─── Available records ───

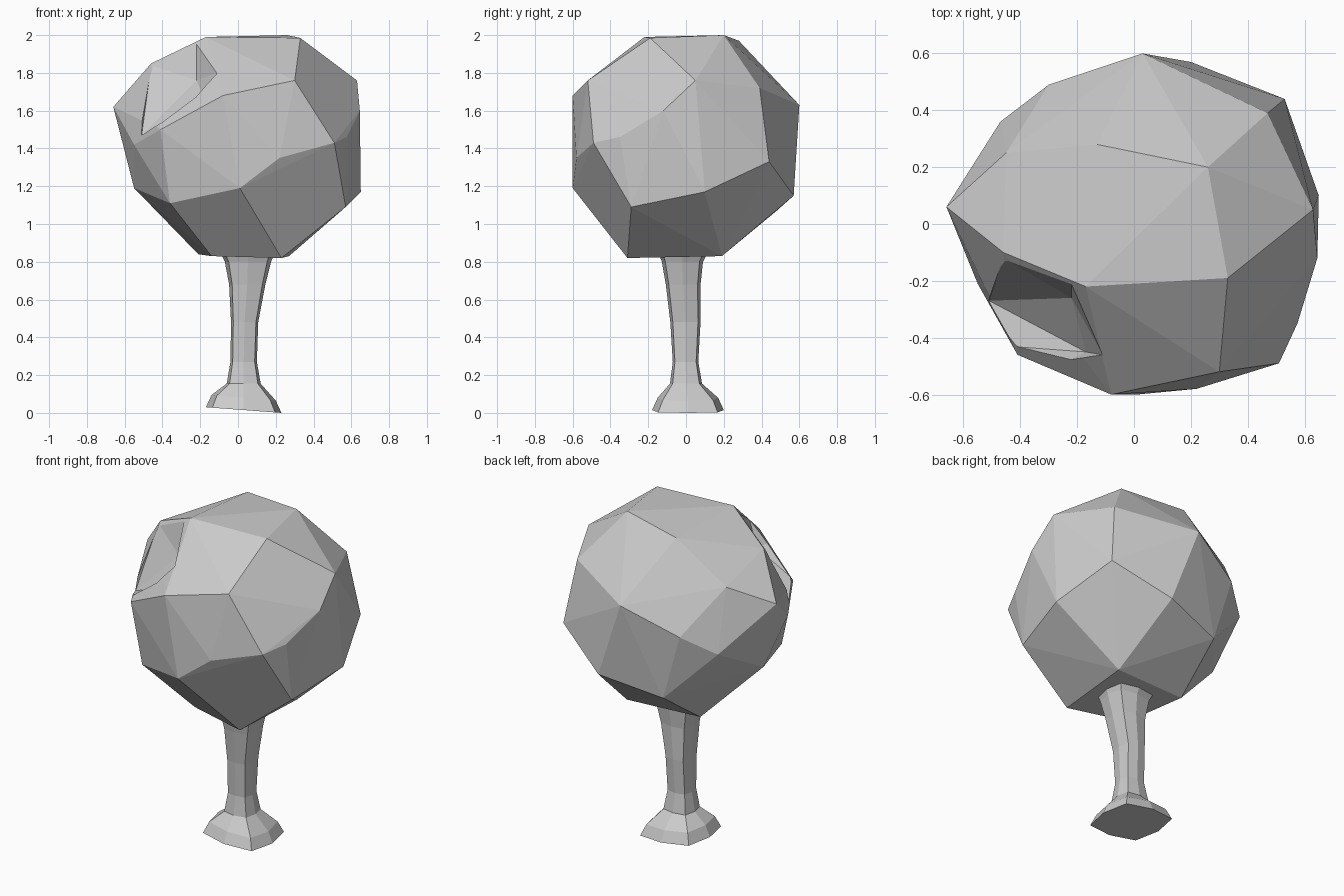
import bpy, bmesh

if "Cube" in bpy.data.objects:
    bpy.data.objects.remove(bpy.data.objects["Cube"])


def make_object(name, bm):
    bmesh.ops.recalc_face_normals(bm, faces=bm.faces[:])
    mesh = bpy.data.meshes.new(name)
    bm.to_mesh(mesh)
    bm.free()
    obj = bpy.data.objects.new(name, mesh)
    bpy.context.collection.objects.link(obj)
    return obj


def hull(name, points):
    bm = bmesh.new()
    for p in points:
        bm.verts.new(p)
    res = bmesh.ops.convex_hull(bm, input=bm.verts[:])
    loose = [v for v in bm.verts if not v.link_faces]
    bmesh.ops.delete(bm, geom=loose, context='VERTS')
    return make_object(name, bm)


# Crown: faceted boulder-like foliage, spanned by its corner points
top = [(-.17, -.22, 1.99), (.33, -.19, 1.985), (.26, .20, 2.0), (-.13, .28, 1.97)]
upper = [(.63, .05, 1.76), (.47, .39, 1.72), (.03, .60, 1.63), (-.45, .25, 1.74),
         (-.66, .06, 1.62), (-.46, -.10, 1.85), (-.08, -.60, 1.68), (.30, -.52, 1.76)]
middle = [(.645, -.12, 1.60), (.575, -.35, 1.46), (.51, -.49, 1.43), (.22, -.58, 1.35),
          (-.41, -.46, 1.50), (-.55, -.21, 1.42), (-.47, .36, 1.37), (-.30, .49, 1.48),
          (.53, .44, 1.33)]
lower = [(.65, .10, 1.17), (.57, -.29, 1.09), (.01, -.60, 1.19), (-.36, -.42, 1.11),
         (-.55, .03, 1.19), (-.18, .48, 1.07), (.20, .57, 1.15)]
bottom = [(.23, -.31, .82), (.27, .19, .83), (-.21, .16, .84), (-.14, -.22, .83)]
crown = hull("crown", top + upper + middle + lower + bottom)

# Dent in the front left shoulder of the crown
dent = hull("dent_cutter", [
    (-.36, -.33, 1.61), (-.37, -.39, 1.55), (-.22, -.26, 1.76), (-.17, -.45, 1.64),
    (-.22, -.21, 1.96), (-.11, -.46, 1.80), (-.44, -.43, 1.52), (-.51, -.27, 1.47),
    (-.46, -.12, 1.84), (-.75, -.75, 2.0)])
dent.hide_render = True
mod = crown.modifiers.new("dent", 'BOOLEAN')
mod.operation = 'DIFFERENCE'
mod.solver = 'EXACT'
mod.object = dent
bpy.context.view_layer.objects.active = crown
bpy.ops.object.modifier_apply(modifier=mod.name)
bpy.data.objects.remove(dent)

# Trunk: eight-sided rounded-square rings (z, x min, x max, y min, y max)
rings = [(.015, -.17, .23, -.18, .20), (.08, -.14, .20, -.15, .17),
         (.155, -.06, .12, -.085, .085), (.27, -.04, .10, -.07, .065),
         (.48, -.037, .107, -.083, .077), (.68, -.047, .145, -.107, .077),
         (.80, -.07, .175, -.128, .09), (.86, -.10, .20, -.15, .12)]
C = .83
around = [(1, 0), (C, C), (0, 1), (-C, C), (-1, 0), (-C, -C), (0, -1), (C, -C)]
bm = bmesh.new()
loops = []
for i, (z, x0, x1, y0, y1) in enumerate(rings):
    cx, cy, rx, ry = (x0 + x1) / 2, (y0 + y1) / 2, (x1 - x0) / 2, (y1 - y0) / 2
    tilt = -.015 if i < 2 else 0
    loops.append([bm.verts.new((cx + a * rx, cy + b * ry, z + a * tilt)) for a, b in around])
for r0, r1 in zip(loops, loops[1:]):
    for k in range(8):
        n = (k + 1) % 8
        bm.faces.new((r0[k], r0[n], r1[n], r1[k]))
bm.faces.new(loops[0][::-1])
bm.faces.new(loops[-1])
make_object("trunk", bm)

───

- [How to complete this task]: Go over the records above line by line and count those holding the word "loops". Reply only with the number.

- [Task answer]: 5